End 1941 were 1095 POW's shipped from North Africa to Australia. In addition with the prisoners taken of the ships "Komoran" and "Ramses" and the 166 men of the merchant marine, who got the POW-status in 1942, approx. 1600 prisoners of war were in Australia. The highest rate was indicated with 1658 men and this number hardly changed by prisoner exchange, cases of death (8 deaths were reported and of this number 4 suicides) or escapes during the whole captivity. [Details]
The largest camp was located in Murchison at the Waranga Basin, now called Waranga Lake and today an irrigation reservoir and water sports center. Furthermore was a labor camp in Graytown and a camp for civilian internees in Tatura. The officers were accommodated in Dhurringle and for a short time in Tatura as well. The ICRC made a note of "PW company 14, Loveday" and "PW Karrakatta Hostel". [Details]
Deployment of labor:
The POW's worked mainly at Murchison area in the agriculture, road construction, a cement factory and in a sawmill. In Marrinup they worked as lumberjack.

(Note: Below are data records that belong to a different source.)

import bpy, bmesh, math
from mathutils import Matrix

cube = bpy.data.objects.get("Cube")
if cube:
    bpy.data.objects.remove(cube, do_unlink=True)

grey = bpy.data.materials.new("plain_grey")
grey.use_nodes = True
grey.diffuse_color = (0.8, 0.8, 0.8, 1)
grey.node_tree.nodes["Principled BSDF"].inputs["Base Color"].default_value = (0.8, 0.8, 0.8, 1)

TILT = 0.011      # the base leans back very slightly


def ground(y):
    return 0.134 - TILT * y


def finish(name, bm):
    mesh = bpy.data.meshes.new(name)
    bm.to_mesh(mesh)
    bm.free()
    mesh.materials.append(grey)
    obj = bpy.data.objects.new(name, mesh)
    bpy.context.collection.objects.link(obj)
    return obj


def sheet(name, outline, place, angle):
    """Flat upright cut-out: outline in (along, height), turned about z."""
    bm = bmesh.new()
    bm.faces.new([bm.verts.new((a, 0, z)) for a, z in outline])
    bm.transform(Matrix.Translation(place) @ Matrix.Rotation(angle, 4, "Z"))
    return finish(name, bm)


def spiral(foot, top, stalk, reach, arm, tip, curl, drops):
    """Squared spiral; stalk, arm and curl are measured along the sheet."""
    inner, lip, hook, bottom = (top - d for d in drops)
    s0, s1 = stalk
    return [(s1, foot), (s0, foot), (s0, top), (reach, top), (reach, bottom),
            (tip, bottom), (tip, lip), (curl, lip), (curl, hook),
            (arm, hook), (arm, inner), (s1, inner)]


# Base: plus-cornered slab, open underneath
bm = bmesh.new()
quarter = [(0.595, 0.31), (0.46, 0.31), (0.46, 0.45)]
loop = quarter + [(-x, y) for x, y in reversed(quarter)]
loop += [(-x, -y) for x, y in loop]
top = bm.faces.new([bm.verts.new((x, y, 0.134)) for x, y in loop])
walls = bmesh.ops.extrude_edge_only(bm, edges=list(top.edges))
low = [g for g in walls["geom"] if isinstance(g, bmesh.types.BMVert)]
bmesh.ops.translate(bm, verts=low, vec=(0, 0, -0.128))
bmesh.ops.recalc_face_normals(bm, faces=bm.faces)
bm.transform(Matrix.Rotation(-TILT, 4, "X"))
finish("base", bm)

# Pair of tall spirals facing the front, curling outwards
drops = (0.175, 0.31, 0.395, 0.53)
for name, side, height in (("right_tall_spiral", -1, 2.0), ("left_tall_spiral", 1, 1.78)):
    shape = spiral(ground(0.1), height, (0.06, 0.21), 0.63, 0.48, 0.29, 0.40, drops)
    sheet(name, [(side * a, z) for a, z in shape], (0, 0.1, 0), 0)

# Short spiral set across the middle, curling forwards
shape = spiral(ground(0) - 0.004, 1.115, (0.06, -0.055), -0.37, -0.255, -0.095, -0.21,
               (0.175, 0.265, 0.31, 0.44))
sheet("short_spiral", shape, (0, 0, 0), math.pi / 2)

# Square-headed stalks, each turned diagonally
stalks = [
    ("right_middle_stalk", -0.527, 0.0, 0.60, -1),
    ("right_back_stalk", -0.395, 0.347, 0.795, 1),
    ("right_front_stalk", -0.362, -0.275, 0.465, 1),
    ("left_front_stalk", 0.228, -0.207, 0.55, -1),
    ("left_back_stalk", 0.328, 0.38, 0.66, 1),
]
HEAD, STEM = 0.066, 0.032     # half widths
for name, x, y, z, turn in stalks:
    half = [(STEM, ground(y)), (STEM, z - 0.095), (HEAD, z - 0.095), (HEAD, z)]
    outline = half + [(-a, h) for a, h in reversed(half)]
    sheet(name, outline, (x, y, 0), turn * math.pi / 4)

The deployment of labor was insignificant in Australia.
The food was amply and no cuts like in the USA for e.g. are known. About the medical and the sanitary facilities was reported positively. The shirts had to be inked wine-red ("bourgogne") and that annoyed the prisoners in the beginning.
Not just sports but an active teaching-system was built up in the camps. The YMCA and the German Red Cross took care of the needed books. Primary the YMCA supported the camps very well and, compared with the other custody countries, arranged even the most unusual things. Musical instruments, stage material for a theater, seeds for kitchen gardens, equipment for beekeeping or little chicks and ducks to fatten them for the Christmas-dinner. Particularly grateful were all POW to Mr. Moodie who was YMCA secretary. Supposedly in Murchison was even a parrot. He was removed from the camp because he allways shouted "Heil Hitler" and since that day he croaked only a curse in English.
Because of the large distance to the native country the prisoners paid an impact send their letters by air mail transport.
The prisoners were transported with the ship "Orontes" to Germany on January 22nd, 1947. During the journey of 5 weeks were only meager rations.
The conditions of life were extremely good in Australia and the former POW are still particularly grateful for this. But also "a gold-painted barbed wire is just barbed wire", though ". The seclusion and idleness lasting for years in the far of the distant continent also lead to problems, however. Despite hopeless prospects of reaching the native country the prisoners escaped. Five prisoners were able to stay in Australia after the repatriation-day.